Financial advisors generally say selling investments should be avoided if possible as it not only means that your money will stop growing but also that you may owe taxes. Remember, your investments are important for long-term financial goals. 

But there may be instances where you need to consider tapping into your retirement accounts. Here’s how to determine whether or not you should sell your investments to make a big purchase, and what to do if you decide to.

Should you pull money from your investment accounts for a large purchase?

When you invest in the financial markets, you’re taking advantage of compound interest, or the interest you earn on your principal investment and interest. Thanks to compound interest and the power of financial assets like stocks, a $5,000 investment assuming a rate of return of 7% would grow to nearly $40,000 over thirty years. 

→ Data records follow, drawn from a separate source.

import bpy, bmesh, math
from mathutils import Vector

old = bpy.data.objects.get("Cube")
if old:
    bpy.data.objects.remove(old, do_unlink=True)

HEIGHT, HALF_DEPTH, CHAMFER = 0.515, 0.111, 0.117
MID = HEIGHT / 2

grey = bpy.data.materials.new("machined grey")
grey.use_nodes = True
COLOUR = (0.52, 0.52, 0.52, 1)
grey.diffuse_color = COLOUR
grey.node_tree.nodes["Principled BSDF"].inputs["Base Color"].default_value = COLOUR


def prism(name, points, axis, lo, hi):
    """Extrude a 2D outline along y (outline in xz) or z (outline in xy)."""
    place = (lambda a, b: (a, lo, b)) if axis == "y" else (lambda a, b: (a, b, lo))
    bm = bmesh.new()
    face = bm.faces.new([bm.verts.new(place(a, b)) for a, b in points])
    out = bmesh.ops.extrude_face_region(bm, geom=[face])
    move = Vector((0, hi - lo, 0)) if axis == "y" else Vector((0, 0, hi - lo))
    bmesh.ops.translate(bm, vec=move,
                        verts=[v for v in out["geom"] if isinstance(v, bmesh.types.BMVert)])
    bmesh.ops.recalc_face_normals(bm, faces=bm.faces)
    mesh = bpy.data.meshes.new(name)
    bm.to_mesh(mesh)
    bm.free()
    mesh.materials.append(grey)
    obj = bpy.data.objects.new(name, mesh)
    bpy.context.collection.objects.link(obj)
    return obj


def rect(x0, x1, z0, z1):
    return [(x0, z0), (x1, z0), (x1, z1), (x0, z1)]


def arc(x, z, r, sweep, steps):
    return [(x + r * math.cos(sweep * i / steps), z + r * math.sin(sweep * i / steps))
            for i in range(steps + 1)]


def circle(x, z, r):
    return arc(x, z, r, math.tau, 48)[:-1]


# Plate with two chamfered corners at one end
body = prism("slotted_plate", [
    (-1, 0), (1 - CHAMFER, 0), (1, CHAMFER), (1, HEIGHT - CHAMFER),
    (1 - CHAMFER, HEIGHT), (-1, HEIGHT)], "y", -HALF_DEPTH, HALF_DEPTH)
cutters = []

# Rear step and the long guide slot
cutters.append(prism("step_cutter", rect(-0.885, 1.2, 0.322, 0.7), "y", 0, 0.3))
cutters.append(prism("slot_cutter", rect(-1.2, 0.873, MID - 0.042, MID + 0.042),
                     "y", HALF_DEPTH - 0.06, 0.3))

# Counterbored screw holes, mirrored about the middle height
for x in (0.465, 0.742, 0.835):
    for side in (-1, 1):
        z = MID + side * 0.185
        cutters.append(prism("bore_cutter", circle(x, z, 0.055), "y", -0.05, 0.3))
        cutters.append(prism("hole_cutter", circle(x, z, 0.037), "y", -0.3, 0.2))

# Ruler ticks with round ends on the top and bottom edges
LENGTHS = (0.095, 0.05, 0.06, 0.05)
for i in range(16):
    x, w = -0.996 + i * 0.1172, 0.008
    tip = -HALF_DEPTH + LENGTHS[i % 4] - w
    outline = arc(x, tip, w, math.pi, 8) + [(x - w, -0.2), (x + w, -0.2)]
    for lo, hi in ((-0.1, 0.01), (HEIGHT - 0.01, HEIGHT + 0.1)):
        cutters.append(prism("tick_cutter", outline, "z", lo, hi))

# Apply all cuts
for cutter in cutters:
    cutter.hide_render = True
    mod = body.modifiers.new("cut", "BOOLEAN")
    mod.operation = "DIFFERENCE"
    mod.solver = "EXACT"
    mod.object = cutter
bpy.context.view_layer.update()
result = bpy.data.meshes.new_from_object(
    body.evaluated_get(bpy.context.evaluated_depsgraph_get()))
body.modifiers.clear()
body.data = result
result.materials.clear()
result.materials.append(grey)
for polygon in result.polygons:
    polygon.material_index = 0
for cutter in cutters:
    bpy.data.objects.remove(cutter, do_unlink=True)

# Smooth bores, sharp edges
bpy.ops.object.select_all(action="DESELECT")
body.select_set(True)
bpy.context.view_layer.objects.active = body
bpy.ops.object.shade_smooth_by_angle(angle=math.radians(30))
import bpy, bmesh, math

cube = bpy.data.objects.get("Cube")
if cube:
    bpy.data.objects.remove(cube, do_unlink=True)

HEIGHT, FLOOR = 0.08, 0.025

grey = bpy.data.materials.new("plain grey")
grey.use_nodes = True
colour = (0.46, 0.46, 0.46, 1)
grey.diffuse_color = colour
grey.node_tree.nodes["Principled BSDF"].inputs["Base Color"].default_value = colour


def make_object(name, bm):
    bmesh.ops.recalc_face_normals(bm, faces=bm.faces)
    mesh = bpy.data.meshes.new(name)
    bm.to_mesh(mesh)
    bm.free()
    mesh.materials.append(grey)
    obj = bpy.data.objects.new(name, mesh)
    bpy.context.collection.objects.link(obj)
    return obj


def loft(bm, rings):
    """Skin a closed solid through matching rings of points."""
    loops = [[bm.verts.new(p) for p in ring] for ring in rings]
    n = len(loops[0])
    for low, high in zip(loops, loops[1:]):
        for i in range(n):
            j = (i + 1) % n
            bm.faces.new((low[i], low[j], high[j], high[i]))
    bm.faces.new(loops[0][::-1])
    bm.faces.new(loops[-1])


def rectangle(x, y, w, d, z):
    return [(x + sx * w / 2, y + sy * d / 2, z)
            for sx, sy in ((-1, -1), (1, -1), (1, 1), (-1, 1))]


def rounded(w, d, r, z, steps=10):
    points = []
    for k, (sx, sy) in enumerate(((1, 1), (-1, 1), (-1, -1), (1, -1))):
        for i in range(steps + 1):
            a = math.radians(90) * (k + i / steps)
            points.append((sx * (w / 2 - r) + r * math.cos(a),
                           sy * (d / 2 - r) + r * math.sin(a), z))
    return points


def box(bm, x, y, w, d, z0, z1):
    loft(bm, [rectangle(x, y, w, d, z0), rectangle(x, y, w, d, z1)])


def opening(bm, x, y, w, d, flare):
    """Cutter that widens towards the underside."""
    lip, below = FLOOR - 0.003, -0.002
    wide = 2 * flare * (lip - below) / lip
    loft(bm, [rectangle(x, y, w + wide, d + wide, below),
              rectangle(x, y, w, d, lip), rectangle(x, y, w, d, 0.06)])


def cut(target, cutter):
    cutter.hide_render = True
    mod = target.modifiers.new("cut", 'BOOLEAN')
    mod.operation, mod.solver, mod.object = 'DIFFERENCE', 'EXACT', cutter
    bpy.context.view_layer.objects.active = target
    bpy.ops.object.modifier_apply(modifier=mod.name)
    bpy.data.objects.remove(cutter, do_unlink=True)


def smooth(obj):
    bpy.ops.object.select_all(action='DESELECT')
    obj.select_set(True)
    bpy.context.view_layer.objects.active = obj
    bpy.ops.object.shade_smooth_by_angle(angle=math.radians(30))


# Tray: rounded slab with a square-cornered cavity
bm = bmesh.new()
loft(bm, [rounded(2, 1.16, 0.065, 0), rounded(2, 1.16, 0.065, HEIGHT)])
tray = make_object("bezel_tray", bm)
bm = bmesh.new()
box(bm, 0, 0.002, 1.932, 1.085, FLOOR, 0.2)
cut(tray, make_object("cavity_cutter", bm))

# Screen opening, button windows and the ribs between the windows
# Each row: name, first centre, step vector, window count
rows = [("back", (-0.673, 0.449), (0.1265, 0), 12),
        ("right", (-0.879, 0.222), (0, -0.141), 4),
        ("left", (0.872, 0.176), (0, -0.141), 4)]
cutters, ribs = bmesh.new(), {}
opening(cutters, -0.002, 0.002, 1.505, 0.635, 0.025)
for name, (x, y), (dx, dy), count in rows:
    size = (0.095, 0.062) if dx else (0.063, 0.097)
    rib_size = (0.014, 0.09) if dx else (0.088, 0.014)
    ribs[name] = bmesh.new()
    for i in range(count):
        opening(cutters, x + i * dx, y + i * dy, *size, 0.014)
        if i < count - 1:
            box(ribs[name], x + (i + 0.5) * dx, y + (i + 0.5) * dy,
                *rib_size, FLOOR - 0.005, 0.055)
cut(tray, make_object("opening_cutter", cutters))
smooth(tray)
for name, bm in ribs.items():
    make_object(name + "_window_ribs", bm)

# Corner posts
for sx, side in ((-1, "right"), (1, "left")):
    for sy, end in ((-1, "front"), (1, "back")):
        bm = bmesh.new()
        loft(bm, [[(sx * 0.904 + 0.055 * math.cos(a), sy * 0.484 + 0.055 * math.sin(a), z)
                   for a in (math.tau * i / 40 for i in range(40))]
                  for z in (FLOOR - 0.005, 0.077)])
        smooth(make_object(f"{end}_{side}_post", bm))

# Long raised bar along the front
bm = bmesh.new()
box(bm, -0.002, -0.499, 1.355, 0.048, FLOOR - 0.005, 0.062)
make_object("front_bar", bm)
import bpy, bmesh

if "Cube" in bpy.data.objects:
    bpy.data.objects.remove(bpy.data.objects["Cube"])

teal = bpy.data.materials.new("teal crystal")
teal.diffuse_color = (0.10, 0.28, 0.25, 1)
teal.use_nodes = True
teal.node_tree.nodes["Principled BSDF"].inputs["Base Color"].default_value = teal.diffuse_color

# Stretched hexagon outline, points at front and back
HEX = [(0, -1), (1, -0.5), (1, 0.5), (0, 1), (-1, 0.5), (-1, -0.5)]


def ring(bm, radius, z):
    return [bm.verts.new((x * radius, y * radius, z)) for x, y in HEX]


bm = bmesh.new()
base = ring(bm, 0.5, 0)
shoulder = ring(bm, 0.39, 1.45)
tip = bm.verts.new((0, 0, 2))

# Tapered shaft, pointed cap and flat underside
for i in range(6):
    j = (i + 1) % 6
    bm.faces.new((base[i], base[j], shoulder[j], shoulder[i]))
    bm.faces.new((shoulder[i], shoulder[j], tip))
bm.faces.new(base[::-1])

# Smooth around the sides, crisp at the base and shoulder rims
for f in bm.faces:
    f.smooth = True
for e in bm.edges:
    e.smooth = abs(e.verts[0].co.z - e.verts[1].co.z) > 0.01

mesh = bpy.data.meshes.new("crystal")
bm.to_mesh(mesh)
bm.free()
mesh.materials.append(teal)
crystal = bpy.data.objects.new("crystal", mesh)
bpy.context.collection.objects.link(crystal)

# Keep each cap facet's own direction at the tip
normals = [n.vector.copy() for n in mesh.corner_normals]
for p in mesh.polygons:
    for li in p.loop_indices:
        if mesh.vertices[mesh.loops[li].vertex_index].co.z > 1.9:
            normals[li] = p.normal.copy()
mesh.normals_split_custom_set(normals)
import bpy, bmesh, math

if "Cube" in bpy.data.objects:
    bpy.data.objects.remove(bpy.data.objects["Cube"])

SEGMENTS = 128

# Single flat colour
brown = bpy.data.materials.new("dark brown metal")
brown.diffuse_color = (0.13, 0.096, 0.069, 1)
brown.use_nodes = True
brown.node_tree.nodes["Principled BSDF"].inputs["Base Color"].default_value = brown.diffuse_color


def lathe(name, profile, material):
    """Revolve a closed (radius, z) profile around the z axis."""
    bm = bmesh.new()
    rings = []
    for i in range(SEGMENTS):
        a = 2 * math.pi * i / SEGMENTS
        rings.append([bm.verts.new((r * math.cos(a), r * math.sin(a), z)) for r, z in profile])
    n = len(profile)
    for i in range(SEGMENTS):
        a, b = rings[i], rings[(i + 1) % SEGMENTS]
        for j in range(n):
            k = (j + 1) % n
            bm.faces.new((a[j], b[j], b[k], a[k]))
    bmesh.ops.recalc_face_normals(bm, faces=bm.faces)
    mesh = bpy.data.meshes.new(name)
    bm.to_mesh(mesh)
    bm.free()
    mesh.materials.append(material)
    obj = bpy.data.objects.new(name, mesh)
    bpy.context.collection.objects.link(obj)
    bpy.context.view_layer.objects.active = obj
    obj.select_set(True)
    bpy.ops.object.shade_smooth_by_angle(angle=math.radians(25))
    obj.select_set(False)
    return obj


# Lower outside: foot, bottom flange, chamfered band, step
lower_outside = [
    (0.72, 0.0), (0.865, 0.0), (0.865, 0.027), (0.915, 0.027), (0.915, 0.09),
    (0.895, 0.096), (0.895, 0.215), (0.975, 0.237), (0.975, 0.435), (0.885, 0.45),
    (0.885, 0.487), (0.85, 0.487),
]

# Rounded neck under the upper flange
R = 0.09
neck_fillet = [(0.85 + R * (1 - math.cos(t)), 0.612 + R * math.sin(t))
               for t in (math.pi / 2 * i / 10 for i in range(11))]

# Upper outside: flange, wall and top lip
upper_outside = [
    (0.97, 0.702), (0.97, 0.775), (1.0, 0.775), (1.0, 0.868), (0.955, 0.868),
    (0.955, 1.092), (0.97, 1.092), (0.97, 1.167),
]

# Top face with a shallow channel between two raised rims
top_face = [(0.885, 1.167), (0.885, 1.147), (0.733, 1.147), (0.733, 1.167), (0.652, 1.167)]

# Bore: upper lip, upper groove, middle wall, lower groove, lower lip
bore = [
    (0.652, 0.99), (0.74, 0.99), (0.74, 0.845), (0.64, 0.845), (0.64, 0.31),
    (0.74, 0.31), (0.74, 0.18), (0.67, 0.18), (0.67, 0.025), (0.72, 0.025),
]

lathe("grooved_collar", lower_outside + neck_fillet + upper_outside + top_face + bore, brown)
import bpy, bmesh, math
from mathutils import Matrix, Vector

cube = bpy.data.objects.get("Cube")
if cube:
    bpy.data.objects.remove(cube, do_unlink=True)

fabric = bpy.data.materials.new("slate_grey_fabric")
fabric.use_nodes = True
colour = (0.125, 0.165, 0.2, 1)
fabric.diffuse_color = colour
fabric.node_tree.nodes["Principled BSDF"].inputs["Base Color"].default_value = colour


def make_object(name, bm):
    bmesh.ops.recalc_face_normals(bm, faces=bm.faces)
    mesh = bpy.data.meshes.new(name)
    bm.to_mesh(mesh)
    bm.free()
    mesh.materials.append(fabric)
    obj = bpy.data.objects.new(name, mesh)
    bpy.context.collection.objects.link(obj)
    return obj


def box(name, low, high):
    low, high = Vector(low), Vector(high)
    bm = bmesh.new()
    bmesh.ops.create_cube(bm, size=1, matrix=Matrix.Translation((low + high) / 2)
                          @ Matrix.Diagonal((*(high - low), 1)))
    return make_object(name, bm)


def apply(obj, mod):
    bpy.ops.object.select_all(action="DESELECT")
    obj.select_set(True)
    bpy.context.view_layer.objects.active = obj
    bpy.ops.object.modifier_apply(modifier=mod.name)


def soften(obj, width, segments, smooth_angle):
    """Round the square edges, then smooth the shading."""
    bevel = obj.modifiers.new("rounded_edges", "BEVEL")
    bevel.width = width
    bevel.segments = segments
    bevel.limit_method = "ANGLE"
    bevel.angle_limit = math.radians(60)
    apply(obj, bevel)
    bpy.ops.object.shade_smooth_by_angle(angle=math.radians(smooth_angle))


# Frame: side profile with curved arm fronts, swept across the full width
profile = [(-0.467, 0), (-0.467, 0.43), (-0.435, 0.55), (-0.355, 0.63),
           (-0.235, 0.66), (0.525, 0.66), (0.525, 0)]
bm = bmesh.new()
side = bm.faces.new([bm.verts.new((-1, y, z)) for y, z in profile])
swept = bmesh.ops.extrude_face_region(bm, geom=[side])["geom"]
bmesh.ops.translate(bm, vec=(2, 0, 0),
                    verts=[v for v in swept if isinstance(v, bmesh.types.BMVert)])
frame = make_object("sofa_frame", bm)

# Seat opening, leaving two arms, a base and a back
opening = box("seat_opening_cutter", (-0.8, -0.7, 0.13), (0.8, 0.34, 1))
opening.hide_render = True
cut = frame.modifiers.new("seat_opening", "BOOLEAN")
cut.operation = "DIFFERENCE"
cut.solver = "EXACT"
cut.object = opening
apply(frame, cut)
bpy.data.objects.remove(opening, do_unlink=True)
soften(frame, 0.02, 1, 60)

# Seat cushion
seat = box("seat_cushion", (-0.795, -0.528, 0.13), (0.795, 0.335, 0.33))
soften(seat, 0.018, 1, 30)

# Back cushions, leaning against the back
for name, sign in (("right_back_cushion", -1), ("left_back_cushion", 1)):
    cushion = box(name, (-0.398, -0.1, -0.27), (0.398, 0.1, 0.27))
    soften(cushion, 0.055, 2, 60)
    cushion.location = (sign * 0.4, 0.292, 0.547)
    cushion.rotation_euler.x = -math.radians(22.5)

“The more money you put into the investment account — the earlier, too — the more it compounds,” says Eric Roberge, a certified financial planner and founder of financial planning firm Beyond Your Hammock. The danger of pulling your money to the sidelines of the stock market is that it will miss out on that compounding interest.

But another downside comes from the tax implication. When you sell investments, the IRS requires that you pay taxes on any earnings. Tax-advantaged accounts like 401(k)s and IRAs allow you to minimize the tax burden by having your money grow tax-free or tax-deferred, depending on the type of account. But you have to keep your money in the account until you withdraw at age 59 ½ or later to avoid paying penalties. Taxable brokerage accounts don’t come with tax advantages (though you also won’t face any early withdrawal penalties). 

Because of these downsides, it’s best to not pull money from your investments if you can avoid it, especially if those funds are set aside for retirement. 

“As a default you should avoid it if at all possible,” Roberge says. “Plan ahead of time and save up your cash through your income.” 

What to do if you have to pull money for a large purchase

Sometimes, you don’t have a choice but to pull money from your investing accounts. If that’s the case, there are moves you can make to minimize the impact. 

Because you’ll have to pay capital gains taxes on any earnings when you sell, first look at the unrealized gain or loss of the investment to get a sense of how much tax you’ll owe.

Gains from investments you’ve held for at least a year (long-term capital gains) are taxed at a 0%, 15% or 20% rate, depending on your income. But those you sell less than a year after buying (short-term capital gains) are taxed as ordinary income, which goes up to 37% for tax years 2023 and 2024. 

“It’s much more strategic to sell things that have a long-term gain than those that have a short-term gain,” Roberge says. 

It may also make sense to sell an investment at a loss and offset taxes on your gains via tax-loss harvesting, he adds. Though it’s best to first speak with a financial advisor or tax expert as this can be a complicated strategy. 

Bottom line

Selling an investment means missing out on the power of compound interest and potential growth of that money, plus a possible tax bill. But if you have to sell, do so strategically. Calculate and plan for the taxes you’ll have to pay on the earnings of that investment, and consider speaking to a financial advisor.